A Senior U.N. migration official says a main success of Friday's U.N. pledging conference for Democratic Republic of Congo is that it has put that country's forgotten humanitarian crisis back on the international agenda.
Donors have pledged $528 million for urgently needed humanitarian aid in DR Congo, making a significant dent in the U.N.'s efforts to raise $1.7 billion. Jean-Philippe Chauzy is the International Organization for Migration Chief of Mission in DRC. He tells VOA the conference also has succeeded in drawing international attention to the severity of the crisis in the country.
"Just over the past two years, the number of Congolese displaced by the violence has increased by more than 200 percent," said Chauzy. "As we talk now, we have about 4.5 million internally displaced Congolese and more than 13 million people in need. And the crisis also is affecting provinces, and until about one year ago that were relatively stable. The Kasai, for instance, or Tanganyika."
Six months ago, the United Nations declared the Kasai, Tanganyika and South Kivu as a level 3 emergency, its highest-level emergency. The DRC government, which has called this designation exaggerated and insulting, boycotted its own pledging conference.
Chauzy says the humanitarian crisis is spreading rapidly and the DRC government has a responsibility to protect its people from the violence generated by armed groups and ethnic tension.
During his three years as mission chief, Chauzy says he has traveled widely throughout the DRC. He says he continues to be shocked by the desperate conditions under which the displaced are forced to live, especially those who are crammed in communal centers.

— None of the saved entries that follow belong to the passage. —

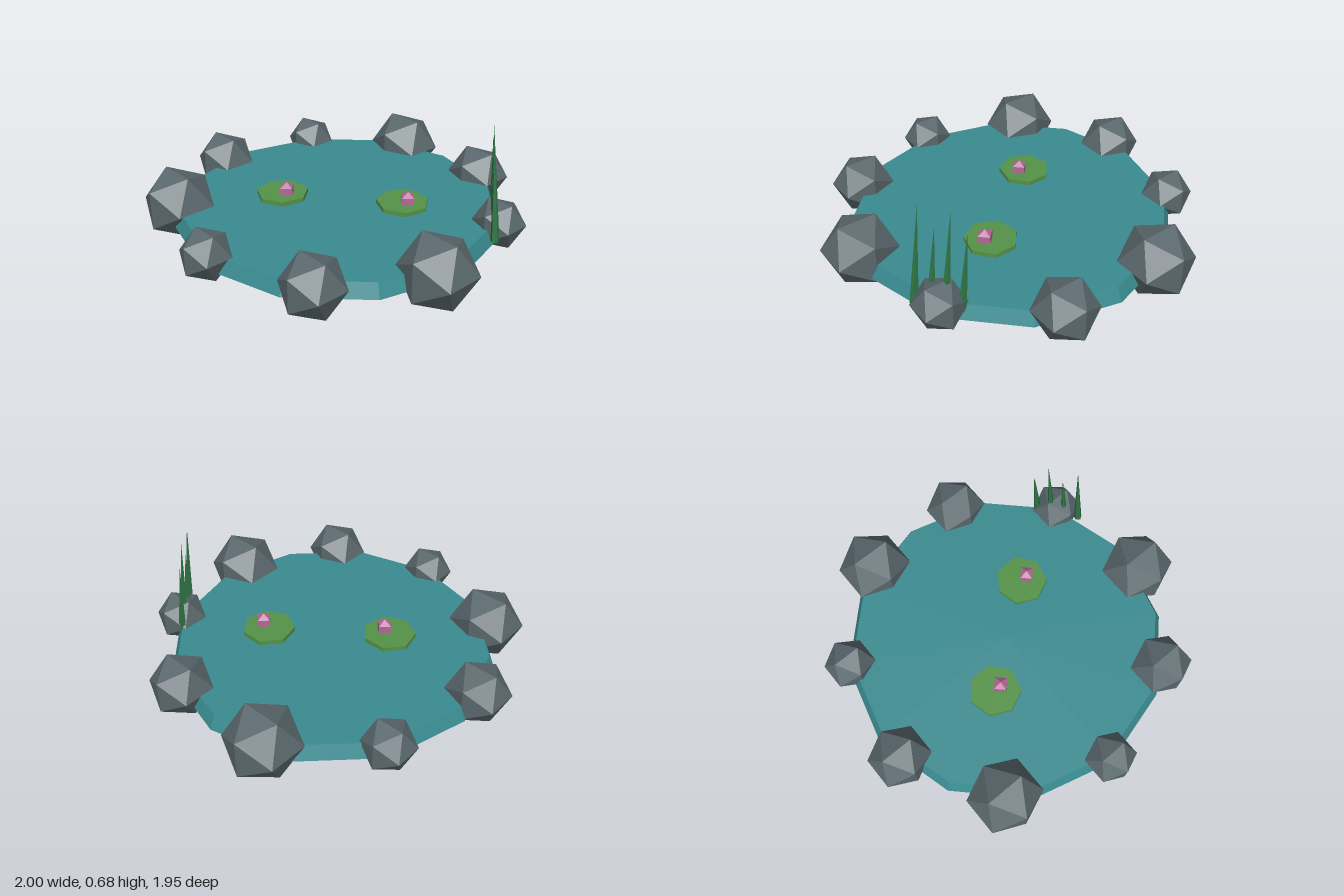
import * as THREE from 'three';

const flat = (name, color, side = THREE.FrontSide) => {
  const m = new THREE.MeshStandardMaterial({ color, flatShading: true, side });
  m.name = name;
  return m;
};

export function createModel() {
  const water = flat('water teal', 0x398b90, THREE.DoubleSide);
  const stone = flat('stone grey', 0x5a686d);
  const leaf = flat('lily green', 0x559347);
  const petal = flat('blossom pink', 0xb36896);
  const reedGreen = flat('reed green', 0x2f7545);

  const group = new THREE.Group();
  group.name = 'pond';
  const add = (name, geometry, material, x, y, z) => {
    const mesh = new THREE.Mesh(geometry, material);
    mesh.name = name;
    mesh.position.set(x, y, z);
    group.add(mesh);
    return mesh;
  };

  const cx = -0.014, cz = -0.005;

  // Twelve-sided pond: sloping wall, open underneath, with the water sheet on top
  const top = 0.172, bottom = 0.097, topRadius = 0.842;
  add('pondWall', new THREE.CylinderGeometry(topRadius, 0.874, top - bottom, 12, 1, true),
    water, cx, (top + bottom) / 2, cz);
  const sheet = new THREE.CircleGeometry(topRadius, 12).rotateX(-Math.PI / 2);
  add('waterSurface', sheet, water, cx, top, cz);

  // Nine rocks around the rim, cycling through three sizes
  const sizes = [0.139, 0.169, 0.2005];
  for (let i = 0; i < 9; i++) {
    const a = (i * Math.PI * 2) / 9;
    add('rock' + (i + 1), new THREE.IcosahedronGeometry(sizes[i % 3], 0), stone,
      cx + Math.sin(a) * 0.855, 0.1705, cz + Math.cos(a) * 0.855);
  }

  // Lily pads, each with a small faceted blossom
  [[-0.251, 0.193], [0.267, -0.204]].forEach(([x, z], i) => {
    add('lilyPad' + (i + 1), new THREE.CylinderGeometry(0.141, 0.141, 0.024, 7), leaf, x, 0.186, z);
    add('blossom' + (i + 1), new THREE.SphereGeometry(0.053, 4, 3), petal, x + 0.037, 0.212, z);
  });

  // Leaning reeds, alternately short and tall
  for (let i = 0; i < 4; i++) {
    const h = i % 2 ? 0.55 : 0.44;
    const reed = add('reed' + (i + 1), new THREE.ConeGeometry(0.023, h, 5), reedGreen,
      0.621 + i * 0.049, 0.132 + h / 2, -0.5 + i * 0.06);
    reed.rotation.z = 0.1;
  }

  return group;
}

"When you see Congolese families that are living literally under two pieces of sticks and a piece of cloth or plastic without any latrines, without any water and sanitation, without any proper food, without any health, it is profoundly shocking," said Chauzy. "And I would not hesitate to qualify some of these living conditions as absolutely inhuman."
Chauzy says IOM is in the process of moving people out of these atrocious collective centers into sites that meet proper international standards. He notes this is just one of the many essential aid projects that will be made possible by generous funding from donor countries.